It's clear that the University stands or falls with the quality of its faculty. It's the faculty that teach the classes, carry out research, obtain the grants, perform public service, push innovation, etc. The document to be presented to the Regents has some telling data about UC faculty. Here are honors and awards earned by UC faculty
- 56 Nobel Prizes
- 7 Fields Medal (Mathematics)
- 60 National Medal of Science 16
- Pulitzer Prize
- 71 MacArthur Fellowship (“Genius Grant”)
- 377 members of the American Academy of Arts & Sciences
- 650 members of the American Assoc. for the Advancement of Science
- 125 members of the Institute of Medicine
- 117 members of the National Academy of Engineering
- 245 members of the National Academy of Sciences
- 56 faculty members of the Howard Hughes Medical Institute (HHMI)
These fairly static demographics provide the context for present challenges in the recruitment and retention of UC faculty. [...] At a time of reduced State support, growing enrollments, and a steady stream of faculty separating from the university, however, campuses are increasingly concerned about maintaining faculty quality.And of course, faculty salaries continue to lag far behind (about 11.2%) those at peer institutions:
UC has long prided itself for the faculty salary scales, which are supposed to encourage productivity; the scale are now meaningless as a full 65% of general campus faculty are now off-scale. The data on the salary lag above reflect actual salary; the official scales lag even further behind the comparison group (interesting tidbit for those of us receiving on-scale salary and suffering the effects of the "loyalty penalty").
It's no surprise that tenured faculty tend to leave UC, even if salary and benefits are structured to disincentivize such moves. And faculty move pretty much to the same set of high-quality institutions where they initially hired from: Stanford, NYU, USC, Columbia, Michigan etc. (see the document for a list, 640 in the last 10 years).
The report concludes that
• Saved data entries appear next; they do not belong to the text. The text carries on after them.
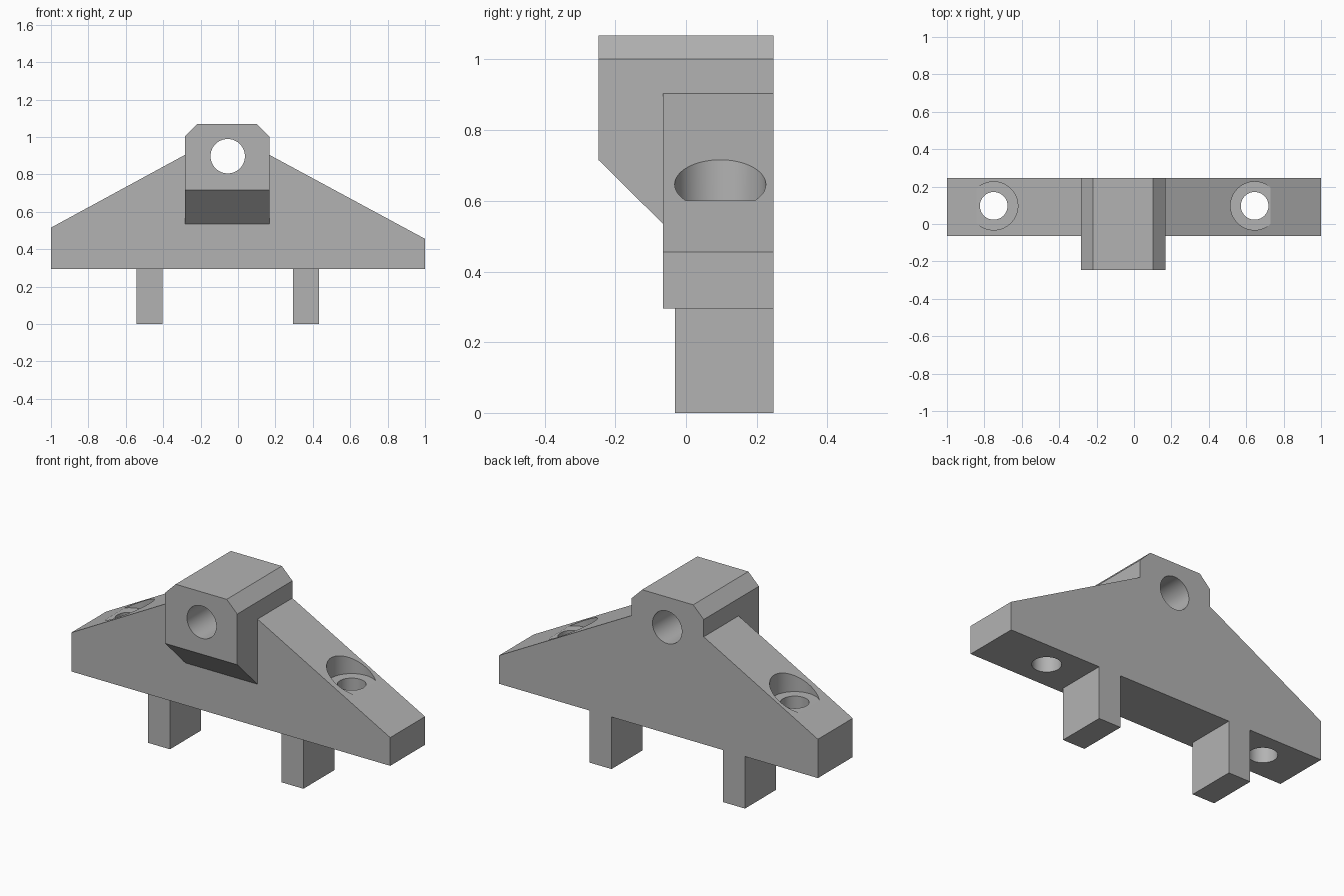
import bpy
import bmesh
import math
from mathutils import Vector

if "Cube" in bpy.data.objects:
    bpy.data.objects.remove(bpy.data.objects["Cube"], do_unlink=True)

grey = bpy.data.materials.new("plain grey")
grey.use_nodes = True
COLOUR = (0.45, 0.45, 0.45, 1)
grey.diffuse_color = COLOUR
grey.node_tree.nodes["Principled BSDF"].inputs["Base Color"].default_value = COLOUR


def prism(name, points, direction):
    """Extrude a closed outline of 3D points along a direction."""
    bm = bmesh.new()
    face = bm.faces.new([bm.verts.new(p) for p in points])
    ext = bmesh.ops.extrude_face_region(bm, geom=[face])
    verts = [g for g in ext["geom"] if isinstance(g, bmesh.types.BMVert)]
    bmesh.ops.translate(bm, vec=Vector(direction), verts=verts)
    bmesh.ops.recalc_face_normals(bm, faces=bm.faces)
    mesh = bpy.data.meshes.new(name)
    bm.to_mesh(mesh)
    bm.free()
    mesh.materials.append(grey)
    obj = bpy.data.objects.new(name, mesh)
    bpy.context.collection.objects.link(obj)
    return obj


def front_prism(name, outline, y0, y1):
    return prism(name, [(x, y0, z) for x, z in outline], (0, y1 - y0, 0))


def disc(radius, n=64):
    return [(radius * math.cos(2 * math.pi * i / n),
             radius * math.sin(2 * math.pi * i / n)) for i in range(n)]


def combine(target, tool, operation):
    """Apply a boolean and discard the tool object."""
    tool.hide_render = True
    mod = target.modifiers.new(operation, "BOOLEAN")
    mod.operation = operation
    mod.solver = "EXACT"
    mod.object = tool
    bpy.context.view_layer.objects.active = target
    bpy.ops.object.modifier_apply(modifier=mod.name)
    bpy.data.objects.remove(tool, do_unlink=True)


FRONT, BACK, BASE = -0.065, 0.247, 0.295
BOSS_L, BOSS_R = -0.284, 0.168

# Sloped wing plate
bracket = front_prism("bracket_body", [
    (-1, BASE), (1, BASE), (1, 0.455), (BOSS_R, 0.904),
    (BOSS_L, 0.904), (-1, 0.515)], FRONT, BACK)

# Boss with tapered underside, its top corners chamfered
boss = prism("boss", [
    (BOSS_L, BACK, 0.535), (BOSS_L, FRONT, 0.535), (BOSS_L, -0.247, 0.715),
    (BOSS_L, -0.247, 1.068), (BOSS_L, BACK, 1.068)], (BOSS_R - BOSS_L, 0, 0))
chamfer = front_prism("chamfer_limit", [
    (BOSS_L - 0.1, 0.4), (BOSS_R + 0.1, 0.4), (BOSS_R + 0.1, 0.902),
    (BOSS_R, 1.002), (BOSS_R - 0.066, 1.068), (BOSS_R - 0.166, 1.168),
    (BOSS_L + 0.166, 1.168), (BOSS_L + 0.066, 1.068), (BOSS_L, 1.002),
    (BOSS_L - 0.1, 0.902)], -0.5, 0.5)
combine(boss, chamfer, "INTERSECT")
combine(bracket, boss, "UNION")

# Bore through the boss, front to back
bore = prism("boss_bore", [(x - 0.055, -0.5, z + 0.897) for x, z in disc(0.092)], (0, 1, 0))
combine(bracket, bore, "DIFFERENCE")

# Counterbored screw holes in the wings
for cx in (-0.75, 0.645):
    for radius, bottom in ((0.129, 0.601), (0.074, 0.1)):
        cutter = prism("screw_cutter", [(cx + x, 0.097 + y, bottom) for x, y in disc(radius)],
                       (0, 0, 1.2 - bottom))
        combine(bracket, cutter, "DIFFERENCE")

# Two square pegs below
for name, x0 in (("right_peg", -0.543), ("left_peg", 0.294)):
    x1 = x0 + 0.138
    front_prism(name, [(x0, 0), (x1, 0), (x1, BASE), (x0, BASE)], -0.031, BACK)

# Smooth bores, sharp edges elsewhere
bpy.ops.object.select_all(action="DESELECT")
bracket.select_set(True)
bpy.context.view_layer.objects.active = bracket
bpy.ops.object.shade_smooth_by_angle(angle=math.radians(25))
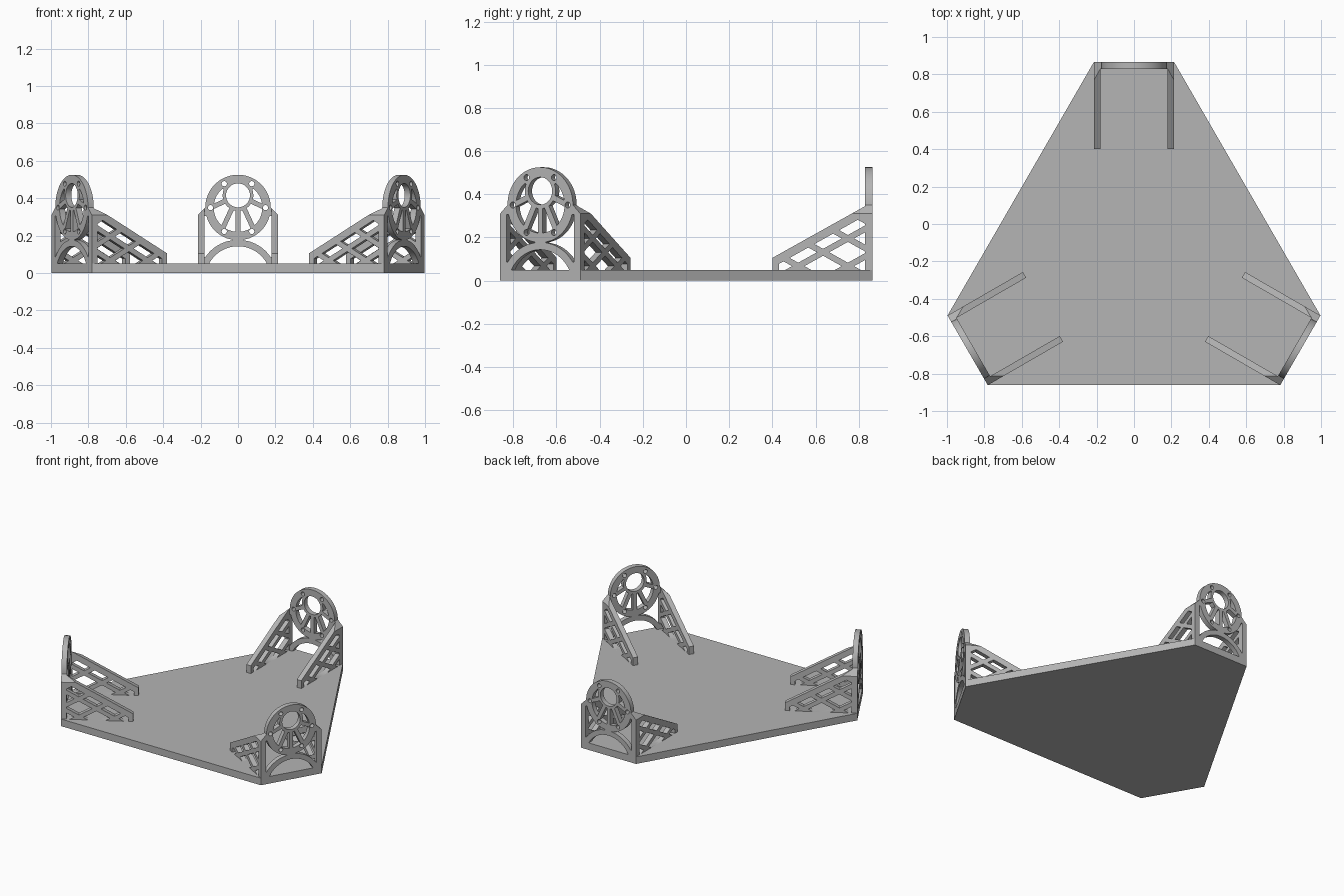
import bpy, bmesh, math
from mathutils import Matrix, Vector

if "Cube" in bpy.data.objects:
    bpy.data.objects.remove(bpy.data.objects["Cube"])

CENTRE = Vector((0, -0.162, 0))
T = 0.05          # plate thickness
SLOPE = 0.558     # slope of rib top and lattice bars

grey = bpy.data.materials.new("light grey")
grey.diffuse_color = (0.46, 0.46, 0.46, 1)
grey.use_nodes = True
grey.node_tree.nodes["Principled BSDF"].inputs["Base Color"].default_value = grey.diffuse_color


def extrude_loops(loops, to3d, depth):
    """Fill an outline with holes, then extrude it along depth."""
    bm = bmesh.new()
    edges = []
    for loop in loops:
        vs = [bm.verts.new(to3d(a, b)) for a, b in loop]
        edges += [bm.edges.new((vs[i - 1], vs[i])) for i in range(len(vs))]
    bmesh.ops.triangle_fill(bm, edges=edges, use_beauty=True)
    ext = bmesh.ops.extrude_face_region(bm, geom=bm.faces[:], use_keep_orig=True)
    moved = [g for g in ext["geom"] if isinstance(g, bmesh.types.BMVert)]
    bmesh.ops.translate(bm, vec=depth, verts=moved)
    bmesh.ops.recalc_face_normals(bm, faces=bm.faces[:])
    return bm


def make_object(name, bm, matrix=Matrix()):
    me = bpy.data.meshes.new(name)
    b = bm.copy()
    bmesh.ops.transform(b, matrix=matrix, verts=b.verts[:])
    b.to_mesh(me)
    b.free()
    me.materials.append(grey)
    ob = bpy.data.objects.new(name, me)
    bpy.context.collection.objects.link(ob)
    bpy.ops.object.select_all(action='DESELECT')
    ob.select_set(True)
    bpy.context.view_layer.objects.active = ob
    bpy.ops.object.shade_smooth_by_angle(angle=math.radians(30))


def arc(cx, cz, r, a0, a1, n):
    return [(cx + r * math.cos(math.radians(a0 + (a1 - a0) * i / n)),
             cz + r * math.sin(math.radians(a0 + (a1 - a0) * i / n))) for i in range(n + 1)]


def circle(cx, cz, r, n):
    return arc(cx, cz, r, 0, 360, n)[:-1]


def mirror(loop):
    return [(-x, z) for x, z in loop]


# ---- motor panel: posts, round head, arch and spoked windows ----
HZ, HR = 0.35, 0.175          # round head
BZ, BR = 0.415, 0.064         # offset bore
AZ, AR = -0.032, 0.175        # arch circle


def window(a0, a1, half=0.013, inner=0.082, ring=0.13, n=10):
    """Opening between two spokes, the bore rim and the head rim."""
    def reach(a):
        s = (BZ - HZ) * math.sin(a)
        return -s + math.sqrt(s * s + ring ** 2 - (BZ - HZ) ** 2)
    a0, a1 = math.radians(a0), math.radians(a1)
    o0, o1 = a0 + math.asin(half / reach(a0)), a1 - math.asin(half / reach(a1))
    di = math.asin(half / inner)
    out = [o0 + (o1 - o0) * i / n for i in range(n + 1)]
    inn = [a1 - di + (a0 - a1 + 2 * di) * i / n for i in range(n + 1)]
    return ([(reach(a) * math.cos(a), BZ + reach(a) * math.sin(a)) for a in out] +
            [(inner * math.cos(a), BZ + inner * math.sin(a)) for a in inn])


def side_opening():
    """Opening between post, round head and arch band."""
    def edge(z):
        h = HR ** 2 - (z - HZ) ** 2
        a = (AR + 0.035) ** 2 - (z - AZ) ** 2
        return math.sqrt(max(h, a, 0))
    zs = [0.085 + (0.305 - 0.085) * i / 24 for i in range(25)]
    return [(0.18, zs[0])] + [(edge(z), z) for z in zs] + [(0.18, zs[-1])]


outline = ([(-0.215, 0.03), (0.215, 0.03), (0.215, 0.31), (0.18, 0.345)] +
           arc(0, HZ, HR, 0, 180, 40) + [(-0.18, 0.345), (-0.215, 0.31)])
tilt = math.degrees(math.asin((T - AZ) / AR))
holes = [circle(0, BZ, BR, 40), arc(0, AZ, AR, tilt, 180 - tilt, 28)]
holes += [circle(0.147 * math.cos(k * math.pi / 3), HZ + 0.147 * math.sin(k * math.pi / 3), 0.014, 16)
          for k in range(6)]
for w in (window(148, 204), window(204, 245), window(245, 270), side_opening()):
    holes += [w, mirror(w)]
panel = extrude_loops([outline] + holes, lambda x, z: (x, 0.83, z), (0, 0.035, 0))

# ---- side rib: sloped frame with a diagonal lattice ----


def clip(poly, a, b, c):
    """Keep the part of a convex polygon where a*y + b*z >= c."""
    out = []
    for p, q in zip(poly, poly[1:] + poly[:1]):
        dp, dq = a * p[0] + b * p[1] - c, a * q[0] + b * q[1] - c
        if dp >= 0:
            out.append(p)
        if dp * dq < 0:
            t = dp / (dp - dq)
            out.append((p[0] + t * (q[0] - p[0]), p[1] + t * (q[1] - p[1])))
    return out


def area(poly):
    return abs(sum(p[0] * q[1] - q[0] * p[1] for p, q in zip(poly, poly[1:] + poly[:1]))) / 2


def top(y):
    return 0.105 + SLOPE * (y - 0.4)


region = [(0.43, T), (0.829, T), (0.829, top(0.83) - 0.045), (0.43, top(0.43) - 0.045)]
HALF = 0.016
rising = [-9] + [T - SLOPE * y for y in (0.72, 0.49)] + [9]
falling = [-9] + [T + SLOPE * y for y in (0.55, 0.78, 1.01, 1.24)] + [9]
cells = []
for u0, u1 in zip(rising, rising[1:]):
    for w0, w1 in zip(falling, falling[1:]):
        cell = region
        for a, b, c in ((-SLOPE, 1, u0 + HALF), (SLOPE, -1, HALF - u1),
                        (SLOPE, 1, w0 + HALF), (-SLOPE, -1, HALF - w1)):
            cell = clip(cell, a, b, c)
        if len(cell) > 2 and area(cell) > 0.0002:
            cells.append(cell)
rib_outline = [(0.4, 0.03), (0.83, 0.03), (0.83, top(0.83)), (0.4, top(0.4))]
rib = extrude_loops([rib_outline] + cells, lambda y, z: (0.18, y, z), (0.035, 0, 0))
# outer top corner chamfer
bmesh.ops.bisect_plane(rib, geom=rib.verts[:] + rib.edges[:] + rib.faces[:],
                       plane_co=(0.215, 0, 0.31), plane_no=(1, 0, 1), clear_outer=True)
bmesh.ops.holes_fill(rib, edges=[e for e in rib.edges if e.is_boundary], sides=0)
bmesh.ops.recalc_face_normals(rib, faces=rib.faces[:])
rib_left = rib.copy()
bmesh.ops.scale(rib_left, vec=(-1, 1, 1), verts=rib_left.verts[:])
bmesh.ops.reverse_faces(rib_left, faces=rib_left.faces[:])

# ---- base plate and three brackets around it ----
corners = []
for i, place in enumerate(("back", "left", "right")):
    turn = (Matrix.Translation(CENTRE) @ Matrix.Rotation(math.radians(120 * i), 4, 'Z') @
            Matrix.Translation(-CENTRE))
    corners += [(turn @ Vector((x, 0.865, 0)))[:2] for x in (0.215, -0.215)]
    make_object(place + "_motor_panel", panel, turn)
    make_object(place + "_rib_a", rib, turn)
    make_object(place + "_rib_b", rib_left, turn)
make_object("base_plate", extrude_loops([corners], lambda x, y: (x, y, 0), (0, 0, T)))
To remain leaders in faculty recruitment and retention, UC will need to enhance salary and continue innovative approaches to designing faculty careers for the future. There are clear warning signs that the University must be nimble in this work. [...] The University should plan to address both the needs of its long-serving, productive faculty and the expectations of its future faculty. There are budgetary implications for improving faculty salaries and benefits, and for hiring new faculty at a rate that keeps pace with past and future enrollment growth and increasing faculty retirements, but these must be weighed against the costs of losing current faculty and of not being competitive for top recruits.